Last Thursday, I was running late to cover the big deal Sound Transit board meeting at King Street Station in the International District. I've been late like this before, and usually I jump on my bike (Seattle Met's offices are at Westlake) or I jog(ish) over, knowing I'll be late, but also knowing, thankfully, there's a public comment period and typically some formal business before they get to the newsworthy stuff. I usually straggle in about 20 minutes late.
But wait. Like I said, I work at Westlake, and it had never occurred to me to walk a block to the Westlake light rail stop and zip over to the International District stop—which lets out at King Street Station. It never occurred to me because light rail just wasn't a regular enough part of my life. I'd take it to the airport and occasionally to visit friends in Mount Baker or Columbia City. But those were random times and simply not regular enough trips to make a real impression. In fact, I was planning on hoofing it up 4th to the Sound Transit board meeting when I passed by the light rail entrance. Light bulb! I took the train. I was there in a few minutes.
Seattle Met had its ten year anniversary party on Saturday night. It was held in a Delta Airlines jet plane hangar in SeaTac. I guess light rail was an obvious choice to get to SeaTac, but given that my SeaTac runs had usually been about a stressful trip to catch a flight, and not about a Saturday night out for fun, the light rail option wasn't at the front of my mind. As the party approached, and I was plotting which coworker I could bum a ride from, another light rail light bulb went off. I grabbed a magazine, walked over to the Capitol Hill station and was at the party an hour later.
For those who've been commuting by light rail every day for the past seven years since light rail first opened from SeaTac to Westlake, this light rail revelation on my part is probably a little grating. But I think this is instructive as we move forward with expansion of just how quickly and seamlessly light rail will change people's habits. It's like when you learn a new word, you suddenly see it pop up everywhere.
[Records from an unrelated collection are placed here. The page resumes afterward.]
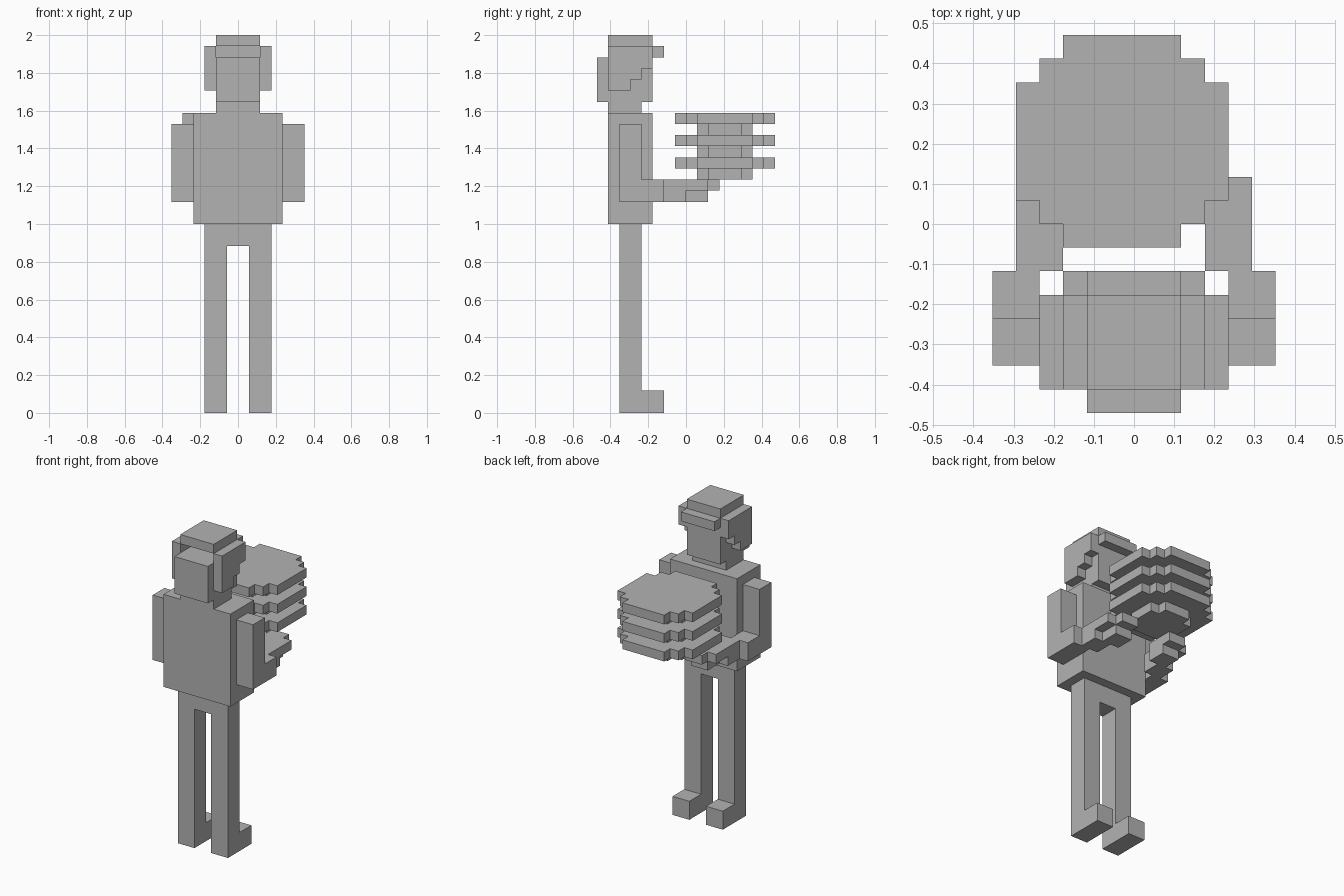
import bpy
import bmesh

cube = bpy.data.objects.get("Cube")
if cube:
    bpy.data.objects.remove(cube, do_unlink=True)

U = 2 / 34  # one block of the grid

gray = bpy.data.materials.new("plain gray")
gray.use_nodes = True
color = (0.45, 0.45, 0.45, 1)
gray.diffuse_color = color
for node in gray.node_tree.nodes:
    if node.type == 'BSDF_PRINCIPLED':
        node.inputs["Base Color"].default_value = color
        node.inputs["Roughness"].default_value = 0.9


def prism(name, outline, axis, low, high):
    """Extrude an outline along an axis, 0 for x (outline y, z) or 2 for z (outline x, y)."""
    bm = bmesh.new()
    points = [(low, a, b) if axis == 0 else (a, b, low) for a, b in outline]
    face = bm.faces.new([bm.verts.new([c * U for c in p]) for p in points])
    grown = bmesh.ops.extrude_face_region(bm, geom=[face])
    shift = [0, 0, 0]
    shift[axis] = (high - low) * U
    moved = [v for v in grown["geom"] if isinstance(v, bmesh.types.BMVert)]
    bmesh.ops.translate(bm, verts=moved, vec=shift)
    bmesh.ops.recalc_face_normals(bm, faces=bm.faces)
    mesh = bpy.data.meshes.new(name)
    bm.to_mesh(mesh)
    bm.free()
    mesh.materials.append(gray)
    obj = bpy.data.objects.new(name, mesh)
    bpy.context.collection.objects.link(obj)
    return obj


def block(name, x, y, z):
    outline = [(x[0], y[0]), (x[1], y[0]), (x[1], y[1]), (x[0], y[1])]
    return prism(name, outline, 2, *z)


def mirrored(name, outline, low, high):
    """Side profile made on both sides of the body."""
    prism("left_" + name, outline, 0, low, high)
    prism("right_" + name, outline, 0, -high, -low)


def stepped_disc(name, steps, z):
    """Round slab with stair-stepped corners, from one quarter of its outline."""
    cx, cy = -0.5, 3.5
    q = steps
    r = q[::-1]
    outline = ([(cx + a, cy + b) for a, b in q] + [(cx - a, cy + b) for a, b in r]
               + [(cx - a, cy - b) for a, b in q] + [(cx + a, cy - b) for a, b in r])
    return prism(name, outline, 2, *z)


# Legs with feet, hips and torso
mirrored("leg", [(-6, 0), (-2, 0), (-2, 2), (-4, 2), (-4, 17), (-6, 17)], 1, 3)
block("hips", (-1, 1), (-6, -4), (15, 17))
block("torso", (-4, 4), (-7, -3), (17, 27))

# Bent arms and stepped hands
mirrored("arm", [(-6, 19), (-2, 19), (-2, 21), (-4, 21), (-4, 26), (-6, 26)], 4, 6)
mirrored("wrist", [(-2, 19), (0, 19), (0, 20), (2, 20), (2, 21), (-2, 21)], 3, 5)
mirrored("hand", [(0, 19), (2, 19), (2, 20), (3, 20), (3, 21), (0, 21)], 2, 4)

# Head, hair and cap with an open back
block("neck", (-2, 2), (-7, -4), (27, 28))
block("head", (-2, 2), (-7, -3), (28, 32))
block("back_hair", (-2, 2), (-8, -7), (28, 32))
mirrored("side_hair", [(-7, 29), (-5, 29), (-5, 30), (-4, 30), (-4, 31),
                       (-3, 31), (-3, 33), (-7, 33)], 2, 3)
block("cap_brim", (-2, 2), (-4, -2), (32, 33))
block("cap_top", (-2, 2), (-7, -3), (33, 34))

# Stack of plates, each raised on a narrow foot
plate = [(4.5, 2.5), (3.5, 2.5), (3.5, 3.5), (2.5, 3.5), (2.5, 4.5)]
foot = [(2.5, 1.5), (1.5, 1.5), (1.5, 2.5)]
for i in range(3):
    z = 21 + 2 * i
    stepped_disc(f"plate_foot_{i + 1}", foot, (z, z + 1))
    stepped_disc(f"plate_{i + 1}", plate, (z + 1, z + 2))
It's still easier for me to take the bus or bike to work than it is to jump on light rail in the morning, but when I don't feel like biking, my new routine is this: I walk to the bus stop, and as I approach, I check my transit app to see if the bus is only a few minutes out. If it is, I stop and wait. If not, I walk the extra 15 minutes to the light rail and zip right into Westlake. That's what happened on Thursday morning.
And that's why it occurred to me to take light rail to the International District on Thursday afternoon.